Exercise. Retype, word for word, every line of the records below starting at the one that contains "(0.12, 0.926), (0, 0.922)]" and ending at the one that contains "thickness=0.022, depth=0.024, use_even_offset=True)"; include both of those lines and nothing more.

*** Material provided ***

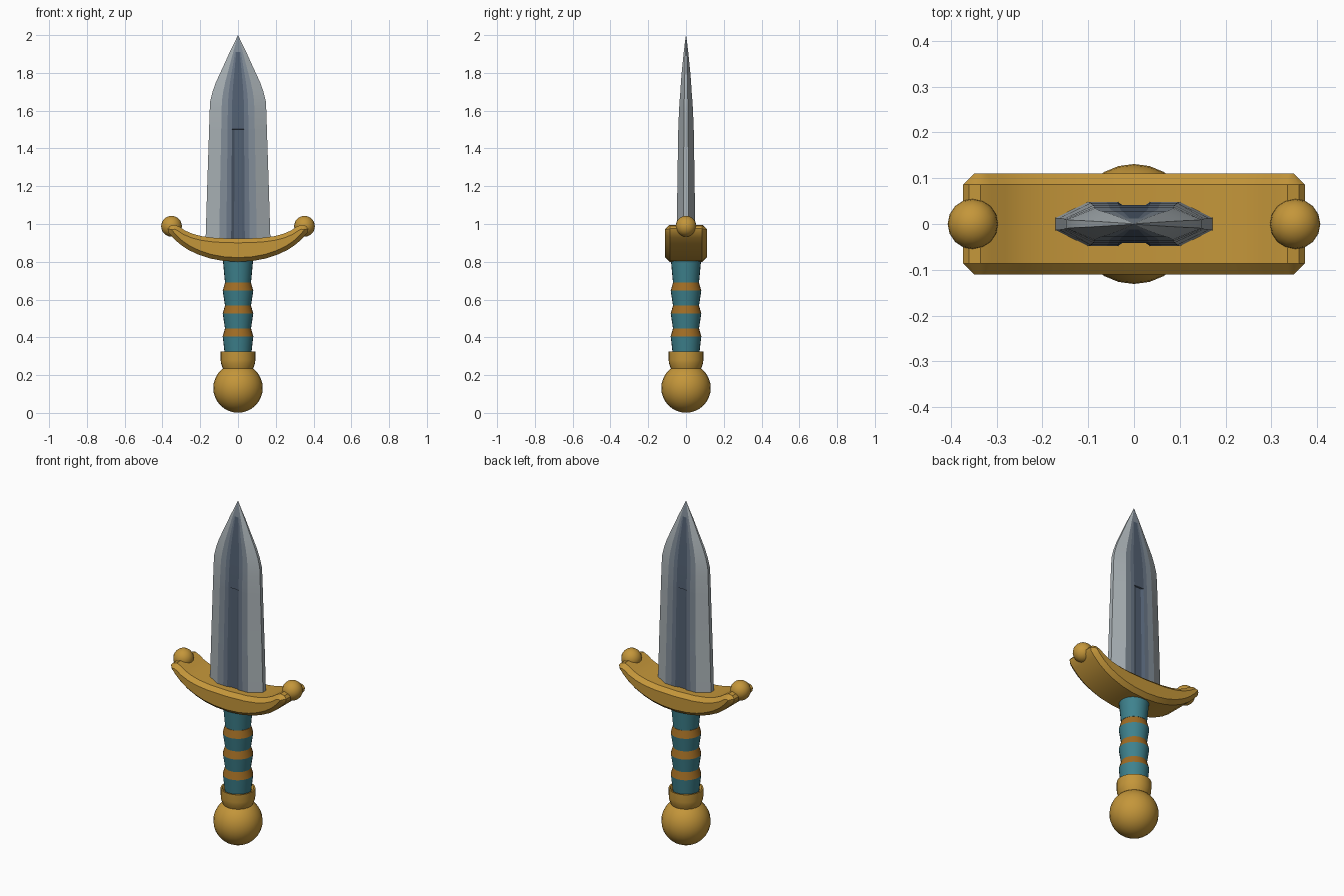
import bpy, bmesh, math

if "Cube" in bpy.data.objects:
    bpy.data.objects.remove(bpy.data.objects["Cube"])


def material(name, r, g, b):
    m = bpy.data.materials.new(name)
    lin = [((c / 255 + 0.055) / 1.055) ** 2.4 for c in (r, g, b)]
    m.diffuse_color = (*lin, 1)
    m.use_nodes = True
    m.node_tree.nodes["Principled BSDF"].inputs["Base Color"].default_value = m.diffuse_color
    return m


GOLD = material("gold", 196, 150, 58)
BRONZE = material("bronze", 160, 108, 36)
TEAL = material("teal", 62, 130, 142)
EDGE = material("edge_steel", 168, 176, 180)
MID = material("mid_steel", 130, 141, 152)
DEEP = material("deep_steel", 106, 119, 135)
DARK = material("dark_steel", 82, 96, 114)


def finish(name, bm, mats, angle=30):
    bmesh.ops.recalc_face_normals(bm, faces=bm.faces)
    me = bpy.data.meshes.new(name)
    bm.to_mesh(me)
    bm.free()
    ob = bpy.data.objects.new(name, me)
    bpy.context.collection.objects.link(ob)
    for m in mats:
        me.materials.append(m)
    bpy.ops.object.select_all(action='DESELECT')
    ob.select_set(True)
    bpy.context.view_layer.objects.active = ob
    bpy.ops.object.shade_smooth_by_angle(angle=math.radians(angle))
    return ob


def bridge(bm, a, b):
    n = len(a)
    return [bm.faces.new((a[i], a[(i + 1) % n], b[(i + 1) % n], b[i])) for i in range(n)]


def lathe(name, profile, mat, seg=24):
    """Turn (radius, z) points round the z axis, closing both ends."""
    bm = bmesh.new()
    rings = [[bm.verts.new((r * math.cos(2 * math.pi * i / seg),
                            r * math.sin(2 * math.pi * i / seg), z))
              for i in range(seg)] for r, z in profile]
    for a, b in zip(rings, rings[1:]):
        bridge(bm, a, b)
    bm.faces.new(rings[0])
    bm.faces.new(rings[-1])
    return finish(name, bm, [mat])


def ball(name, loc, radius, seg, rows):
    bm = bmesh.new()
    bmesh.ops.create_uvsphere(bm, u_segments=seg, v_segments=rows, radius=radius)
    bmesh.ops.translate(bm, verts=bm.verts, vec=loc)
    return finish(name, bm, [GOLD], 60)


# Pommel and its dished collar
ball("pommel", (0, 0, 0.132), 0.131, 24, 16)
lathe("collar", [(0.076, 0.225), (0.082, 0.24), (0.09, 0.262), (0.092, 0.28),
                 (0.092, 0.325), (0.084, 0.325), (0.072, 0.305)], GOLD)

# Grip: flared wrapped sections separated by tapered rings
for i, (low, high) in enumerate([(0.30, 0.405), (0.447, 0.526), (0.568, 0.647), (0.69, 0.82)]):
    lathe(f"grip_section_{i + 1}", [(0.069, low), (0.075, (low + high) / 2), (0.081, high)], TEAL)
for i, low in enumerate([0.405, 0.526, 0.647]):
    lathe(f"grip_ring_{i + 1}", [(0.081, low), (0.069, low + 0.042)], BRONZE)

# Guard: upswept outline, extruded and chamfered front and back
half = [(0, 0.80), (0.08, 0.805), (0.15, 0.818), (0.21, 0.838), (0.265, 0.864),
        (0.31, 0.895), (0.345, 0.928), (0.368, 0.955), (0.373, 0.975), (0.36, 0.99),
        (0.335, 0.996), (0.31, 0.985), (0.28, 0.965), (0.24, 0.948), (0.19, 0.935),
        (0.12, 0.926), (0, 0.922)]
outline = half + [(-x, z) for x, z in reversed(half[1:-1])]
bm = bmesh.new()
front, back = [[bm.verts.new((x, y, z)) for x, z in outline] for y in (-0.086, 0.086)]
bridge(bm, front, back)
caps = [bm.faces.new(front), bm.faces.new(list(reversed(back)))]
bmesh.ops.recalc_face_normals(bm, faces=bm.faces)
for cap in caps:
    bmesh.ops.inset_region(bm, faces=[cap], thickness=0.022, depth=0.024, use_even_offset=True)
finish("guard", bm, [GOLD])

# Ball ends of the guard
for side, x in (("left", -0.352), ("right", 0.352)):
    ball(f"guard_ball_{side}", (x, 0, 0.988), 0.055, 16, 12)

# Blade: (z, half width, half thickness, groove floor factor)
rows = [(0.87, 0.173, 0.049, 0.8), (1.2, 0.163, 0.046, 0.8), (1.5, 0.153, 0.041, 0.8),
        (1.502, 0.153, 0.041, 1), (1.6, 0.15, 0.037, 1), (1.65, 0.147, 0.034, 1),
        (1.70, 0.135, 0.030, 1), (1.75, 0.117, 0.027, 1), (1.80, 0.094, 0.023, 1),
        (1.85, 0.071, 0.018, 1), (1.91, 0.044, 0.012, 1), (1.96, 0.019, 0.006, 1),
        (2.0, 0.0005, 0.0003, 1)]
columns = [1, 0.58, 0.36, 0.21, 0.12]
bm = bmesh.new()
rings = []
for z, w, t, floor in rows:
    heights = [0.28, 1, 1, 1, floor]
    right = [(c * w, -h * t) for c, h in zip(columns, heights)]
    face = right + [(-x, y) for x, y in reversed(right)]
    loop = face + [(x, -y) for x, y in reversed(face)]
    rings.append([bm.verts.new((x, y, z)) for x, y in loop])
# Steel darkens from the edges to the groove; the point stays lighter
shades = [0, 1, 2, 3, 3, 3, 2, 1, 0, 0]
for a, b, row in zip(rings, rings[1:], rows):
    for i, f in enumerate(bridge(bm, a, b)):
        shade = shades[i % 10]
        f.material_index = min(shade, 1) if row[0] > 1.9 else shade
bm.faces.new(rings[0])
bm.faces.new(rings[-1])
finish("blade", bm, [EDGE, MID, DEEP, DARK], 18)
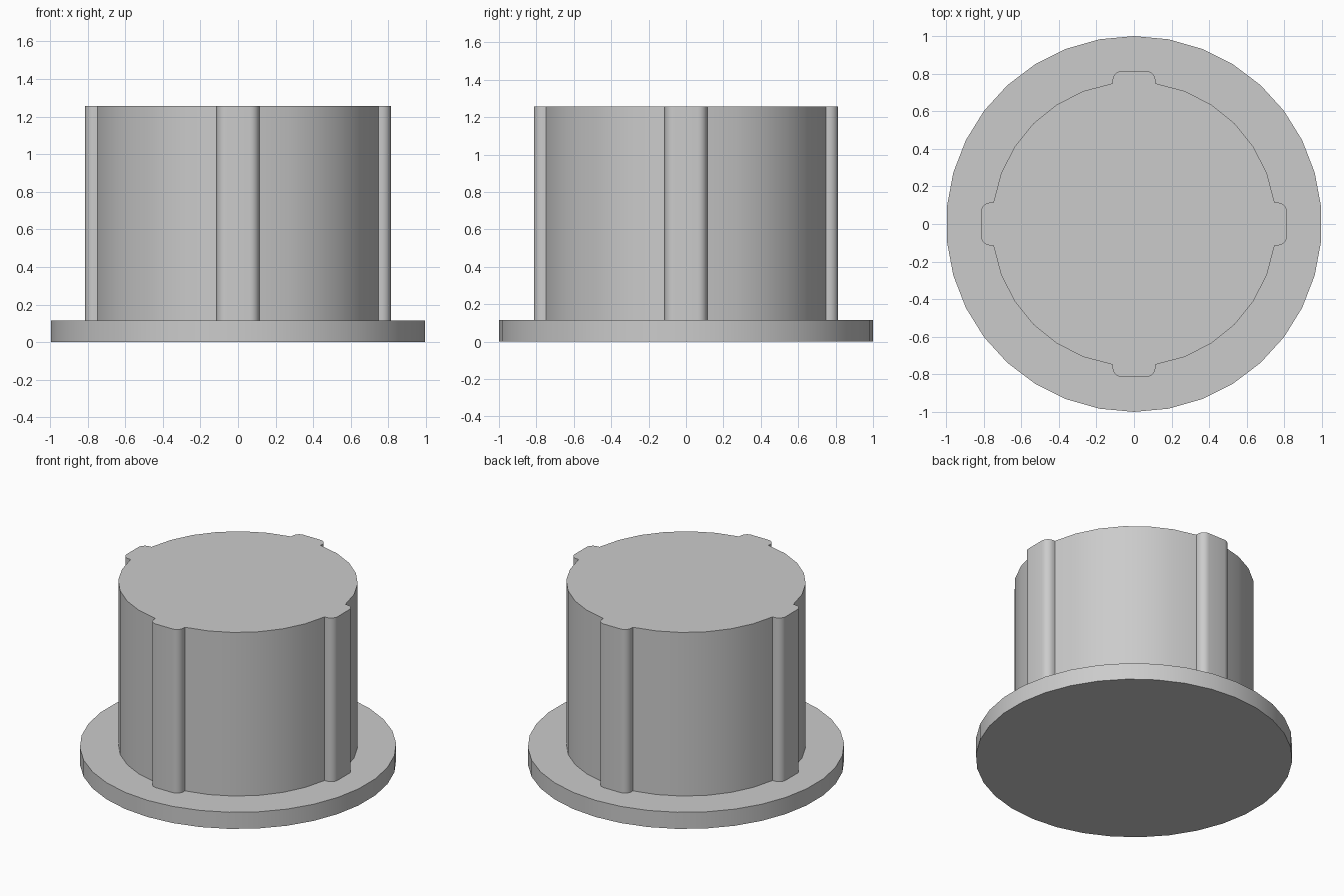
import bpy, bmesh, math

if "Cube" in bpy.data.objects:
    bpy.data.objects.remove(bpy.data.objects["Cube"])

grey = bpy.data.materials.new("plain grey")
grey.diffuse_color = (0.6, 0.6, 0.6, 1)
grey.use_nodes = True
grey.node_tree.nodes["Principled BSDF"].inputs["Base Color"].default_value = grey.diffuse_color


def prism(name, outline, z0, z1):
    """Extrude a closed outline from z0 to z1."""
    bm = bmesh.new()
    base = bm.faces.new([bm.verts.new((x, y, z0)) for x, y in outline])
    top = bmesh.ops.extrude_face_region(bm, geom=[base], use_keep_orig=True)
    verts = [g for g in top["geom"] if isinstance(g, bmesh.types.BMVert)]
    bmesh.ops.translate(bm, verts=verts, vec=(0, 0, z1 - z0))
    bmesh.ops.recalc_face_normals(bm, faces=bm.faces)
    mesh = bpy.data.meshes.new(name)
    bm.to_mesh(mesh)
    bm.free()
    mesh.materials.append(grey)
    obj = bpy.data.objects.new(name, mesh)
    bpy.context.collection.objects.link(obj)
    bpy.ops.object.select_all(action='DESELECT')
    obj.select_set(True)
    bpy.context.view_layer.objects.active = obj
    bpy.ops.object.shade_smooth_by_angle(angle=math.radians(30))
    return obj


def arc(cx, cy, r, a0, a1, steps):
    angles = [math.radians(a0 + (a1 - a0) * i / steps) for i in range(steps + 1)]
    return [(cx + r * math.cos(a), cy + r * math.sin(a)) for a in angles]


# Base flange
prism("flange", arc(0, 0, 1.0, 90, 450, 34)[:-1], 0, 0.116)

# Plug body: one quarter is a rounded rib followed by a wall arc
R, RIB_R, HALF_W, FILLET = 0.757, 0.814, 0.114, 0.05
start = math.degrees(math.asin(HALF_W / R))
quarter = arc(RIB_R - FILLET, FILLET - HALF_W, FILLET, -90, 0, 6)
quarter += arc(RIB_R - FILLET, HALF_W - FILLET, FILLET, 0, 90, 6)
quarter += arc(0, 0, R, start, 90 - start, 6)

# Repeat the quarter around the axis
outline = []
for c, s in ((1, 0), (0, 1), (-1, 0), (0, -1)):
    outline += [(c * x - s * y, s * x + c * y) for x, y in quarter]
prism("ribbed_body", outline, 0.116, 1.257)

*** End of Material provided ***

Solution to this problem.
        (0.12, 0.926), (0, 0.922)]
outline = half + [(-x, z) for x, z in reversed(half[1:-1])]
bm = bmesh.new()
front, back = [[bm.verts.new((x, y, z)) for x, z in outline] for y in (-0.086, 0.086)]
bridge(bm, front, back)
caps = [bm.faces.new(front), bm.faces.new(list(reversed(back)))]
bmesh.ops.recalc_face_normals(bm, faces=bm.faces)
for cap in caps:
    bmesh.ops.inset_region(bm, faces=[cap], thickness=0.022, depth=0.024, use_even_offset=True)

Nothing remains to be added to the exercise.